Jenkins, nevertheless, is still seeking full acclaim from the Welsh public. Well as he plays for Pontypridd, he has never struck the same form for his country, even though on Saturday he will become the most capped fly- half in Welsh history, his 30 caps in that position beating Cliff Morgan's 29.
It is ironic that 12 months ago he was blamed for last season's wooden spoon and whitewash, and yet with Wales heading for their second consecutive whitewash for the first time in their history, having lost their last eight Five Nations games, he is back for Wales as the people's choice.
Jenkins more than anybody can appreciate what Arwel Thomas is going through. Thomas was seen as a catalyst for change in the Welsh approach, but buckled under the pressure in Dublin. Jenkins now has another chance to capture Welsh hearts on his own account.
Yesterday Abertillery, although swamped by the far greater fire-power of the Pontypridd forwards and backs, gave a brave account of themselves in the first half before giving up the ghost in the second as Pontypridd swamped them with tries.
Neil Jenkins set them on their way, kicking a penalty goal and then creating a try for Paul John, which he also converted. Mark Williams then kicked a penalty for Abertillery, but a try by David Manly, created by the evergreen Ritchie Collins and again converted by Jenkins made it 17- 3 after only 10 minutes.

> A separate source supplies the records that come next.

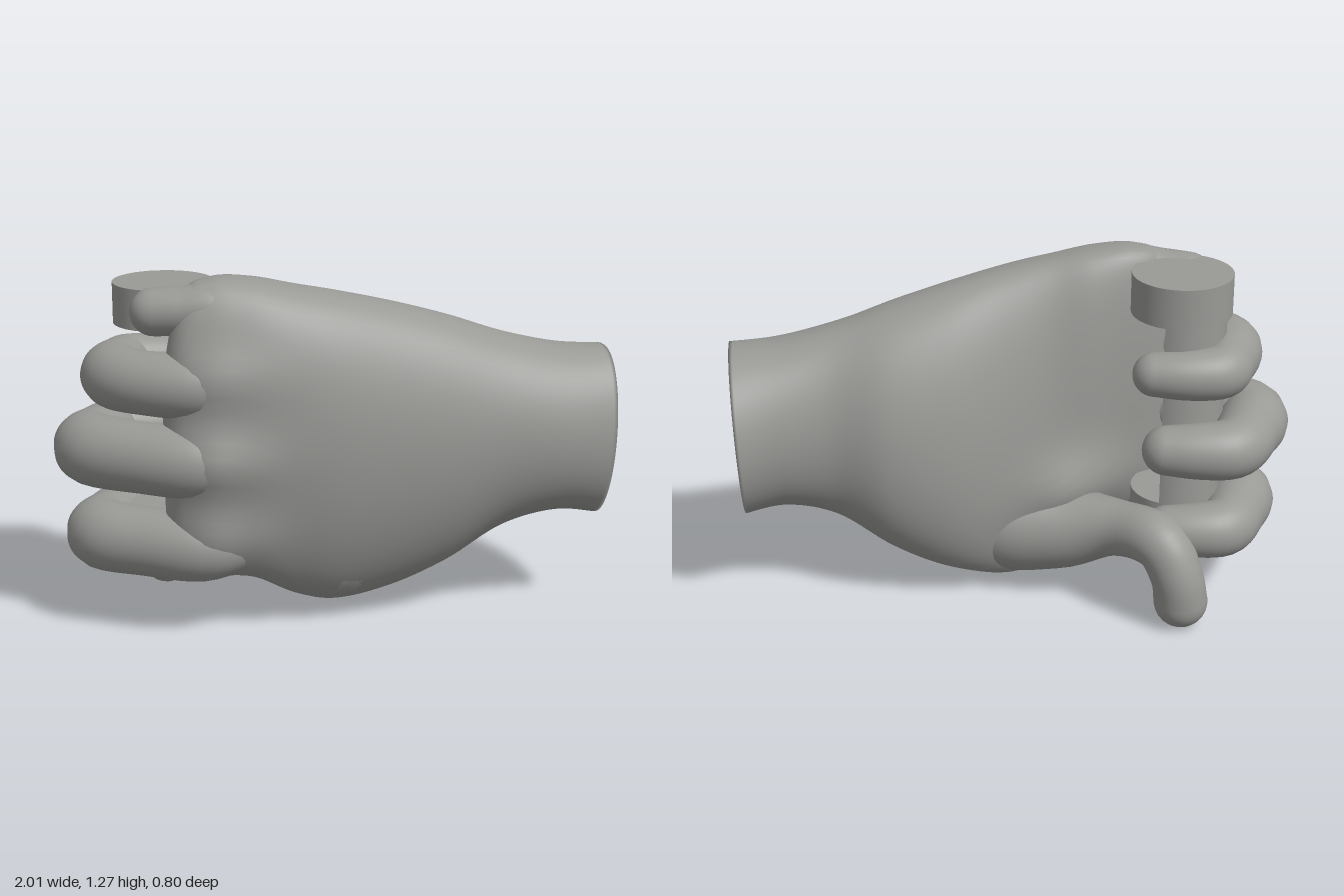
import * as THREE from 'three';

const SIDES = 64;

// Catmull-Rom interpolation of whole rows of numbers, t from 0 to 1
function sample(rows, t) {
  const f = t * (rows.length - 1);
  const i = Math.min(Math.floor(f), rows.length - 2);
  const u = f - i;
  const row = k => rows[Math.max(0, Math.min(rows.length - 1, k))];
  return rows[i].map((b, k) => {
    const a = row(i - 1)[k], c = row(i + 1)[k], d = row(i + 2)[k];
    return b + 0.5 * u * (c - a + u * (2 * a - 5 * b + 4 * c - d + u * (3 * (b - c) + d - a)));
  });
}

// Skin over a list of closed rings
function loft(rings) {
  const positions = [], index = [];
  rings.forEach(ring => ring.forEach(p => positions.push(p.x, p.y, p.z)));
  for (let i = 0; i < rings.length - 1; i++) {
    for (let j = 0; j < SIDES; j++) {
      const a = i * SIDES + j, b = i * SIDES + (j + 1) % SIDES;
      index.push(a, b, a + SIDES, b, b + SIDES, a + SIDES);
    }
  }
  const geometry = new THREE.BufferGeometry();
  geometry.setAttribute('position', new THREE.Float32BufferAttribute(positions, 3));
  geometry.setIndex(index);
  geometry.computeVertexNormals();
  return geometry;
}

const makeRing = fn => Array.from({ length: SIDES }, (_, j) => fn(j / SIDES * Math.PI * 2));

// Tapered tube with a rounded tip through rows of [x, y, z, radius]
function digit(rows, reference) {
  const rings = [], steps = 36;
  const centre = t => new THREE.Vector3(...sample(rows, t));
  const addRing = (c, tangent, r) => {
    const n = reference.clone().addScaledVector(tangent, -reference.dot(tangent)).normalize();
    const b = new THREE.Vector3().crossVectors(tangent, n);
    rings.push(makeRing(a => c.clone().addScaledVector(n, Math.cos(a) * r).addScaledVector(b, Math.sin(a) * r)));
  };
  let tangent, c, r;
  for (let i = 0; i <= steps; i++) {
    const t = i / steps;
    c = centre(t);
    r = sample(rows, t)[3];
    tangent = centre(Math.min(1, t + 0.01)).sub(centre(Math.max(0, t - 0.01))).normalize();
    addRing(c, tangent, r);
  }
  for (let i = 1; i <= 8; i++) {
    const a = i / 8 * Math.PI / 2;
    addRing(c.clone().addScaledVector(tangent, r * Math.sin(a)), tangent, r * Math.cos(a));
  }
  return loft(rings);
}

// Wrist to knuckles: x, top y, top z, bottom y, bottom z, front z, back z, slant, squareness
const PALM = [
  [0.975, 0.965, -0.10, 0.34, -0.10, 0.12, -0.38, 1, 0.9],
  [0.80, 0.98, -0.08, 0.36, -0.08, 0.17, -0.32, 0.5, 0.9],
  [0.60, 1.03, -0.04, 0.31, -0.06, 0.21, -0.28, 0, 0.9],
  [0.40, 1.10, 0.00, 0.18, -0.05, 0.25, -0.30, 0, 0.9],
  [0.20, 1.16, 0.04, 0.09, -0.04, 0.29, -0.26, 0, 0.88],
  [0.00, 1.21, 0.08, 0.05, -0.02, 0.33, -0.17, 0, 0.82],
  [-0.15, 1.24, 0.10, 0.09, 0.02, 0.35, -0.10, 0, 0.74],
  [-0.30, 1.27, 0.12, 0.19, 0.12, 0.365, -0.04, 0, 0.65],
  [-0.44, 1.275, 0.14, 0.22, 0.19, 0.365, 0.04, 0, 0.6],
  [-0.54, 1.22, 0.17, 0.235, 0.20, 0.325, 0.11, 0, 0.6],
  [-0.60, 0.98, 0.21, 0.36, 0.21, 0.26, 0.16, 0, 0.7],
  [-0.61, 0.70, 0.21, 0.70, 0.21, 0.21, 0.21, 0, 0.9],
];

const bell = (v, middle, width) => Math.exp(-(((v - middle) / width) ** 2));

// Raised knuckles with valleys between them, and the web between thumb and palm
const KNUCKLES = [[0.36, 0.03], [0.66, 0.045], [0.96, 0.035]];
const knuckle = (x, y) => bell(x, -0.44, 0.2) *
  KNUCKLES.reduce((sum, [ky, h]) => sum + h * bell(y, ky, 0.095), -0.012);
const thumbWeb = (x, y) => 0.09 * bell(x, -0.27, 0.17) * bell(y, 0.4, 0.13);

function palmRing(t) {
  const [x, yT, zT, yB, zB, front, back, slant, power] = sample(PALM, t);
  const midY = (yT + yB) / 2, midZ = (zT + zB) / 2;
  return makeRing(a => {
    const s = Math.sin(a), c = Math.cos(a);
    const y = midY + (yT - yB) / 2 * s;
    const depth = c > 0 ? front - midZ : midZ - back;
    const p = c > 0 || s > 0 ? power : 0.9;
    const bump = c * (c > 0 ? knuckle(x, y) : thumbWeb(x, y));
    const z = midZ + (zT - zB) / 2 * s + depth * Math.sign(c) * Math.abs(c) ** p + bump;
    return new THREE.Vector3(x + slant * (0.16 * z + 0.05 * (y - 0.65)), y, z);
  });
}

export function createModel() {
  const group = new THREE.Group();
  const grey = new THREE.MeshStandardMaterial({ color: 0x999996 });
  grey.name = 'clay grey';
  const add = (name, geometry) => {
    const mesh = new THREE.Mesh(geometry, grey);
    mesh.name = name;
    group.add(mesh);
    return mesh;
  };

  // Palm and back of the hand, closed at the wrist
  const rings = Array.from({ length: 89 }, (_, i) => palmRing(i / 88));
  const middle = rings[0].reduce((sum, p) => sum.add(p), new THREE.Vector3()).divideScalar(SIDES);
  add('palm', loft([rings[0].map(() => middle), ...rings]));

  // Three fingers curled round the grip: name, y, radius, knuckle z, bend x, second bend x, tip x, tip z
  const up = new THREE.Vector3(0, 1, 0);
  [
    ['indexFinger', 0.332, 0.127, 0.235, -0.84, -0.78, -0.58, -0.20],
    ['middleFinger', 0.65, 0.13, 0.265, -0.87, -0.80, -0.57, -0.21],
    ['ringFinger', 0.917, 0.115, 0.25, -0.785, -0.74, -0.52, -0.16],
  ].forEach(([name, y, r, kz, bend, bend2, tipX, tipZ]) => add(name, digit([
    [-0.34, y + 0.01, kz - 0.03, r * 0.8],
    [-0.48, y, kz, r],
    [-0.68, y, kz - 0.055, r * 0.97],
    [bend, y, 0.09, r],
    [bend + 0.015, y, -0.05, r * 0.9],
    [bend2, y, tipZ + 0.03, r * 0.83],
    [(bend2 + tipX) / 2, y, tipZ, r * 0.77],
    [tipX, y, tipZ, r * 0.68],
  ], up)));

  // Little finger resting against the grip cap
  add('littleFinger', digit([
    [-0.30, 1.15, 0.17, 0.075],
    [-0.42, 1.17, 0.18, 0.095],
    [-0.54, 1.165, 0.18, 0.086],
    [-0.635, 1.16, 0.165, 0.084],
  ], up));

  // Thumb with its fleshy base, hooked downward behind the grip
  add('thumb', digit([
    [0.16, 0.36, 0.02, 0.1],
    [0.02, 0.26, 0.02, 0.19],
    [-0.20, 0.255, -0.045, 0.16],
    [-0.40, 0.305, -0.145, 0.103],
    [-0.55, 0.315, -0.26, 0.1],
    [-0.615, 0.21, -0.305, 0.093],
    [-0.635, 0.1, -0.3, 0.096],
  ], new THREE.Vector3(-1, 0, 1).normalize()));

  // Grip: cap, partial shell and solid foot
  const place = (name, geometry, y) => add(name, geometry).position.set(-0.61, y, 0);
  place('gripCap', new THREE.CylinderGeometry(0.178, 0.178, 0.145, 40), 1.163);
  place('gripShell', new THREE.CylinderGeometry(0.16, 0.16, 0.74, 24, 1, true, Math.PI * 0.88, Math.PI * 0.62), 0.75);
  place('gripFoot', new THREE.CylinderGeometry(0.16, 0.16, 0.2, 40), 0.31);

  return group;
}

Although Abertillery were outgunned they continued to play bravely, but Pontypridd were too strong and incisive. Another break by Jenkins brought a try by Crispin Cormack, swiftly followed by another for Steele Lewis. Jenkins converted both to make it 31-3 at half-time.
In the second period the deluge continued. Neil Jenkins scored a try and converted it before going off, and tries followed by Geraint Lewis, David Manly, Matthew Lloyd, Steele Lewis, Paul John and another by Lewis, with Cormack kicking two conversions. Abertillery's reply was a consolation try by Nick Prest converted by Mark Williams.
Abertillery are now deep in relegation trouble, while Pontypridd are happy in pole position. But Cardiff have two games in hand, Llanelli one - and Neath are coming up on the rails.
Abertillery: M Williams; A Richards, A Hillman, B Corlett, M Hassell; K Price, D Wright; D Jones, C Milkins, P Harriman, J Cicero, R McCorduck, D Duley, G Gladyn. L Phillips (capt).
Pontypridd: C Cormack; D Manly, J Lewis, S Lewis, G Lewis; N Jenkins, P John; N Bezani (capt), Phil John, A Metcalfe, G Prosser, P Owen, M Lloyd, D McIntosh, R Collins.
Referee: Nigel Whitehouse (WRU).Reuse content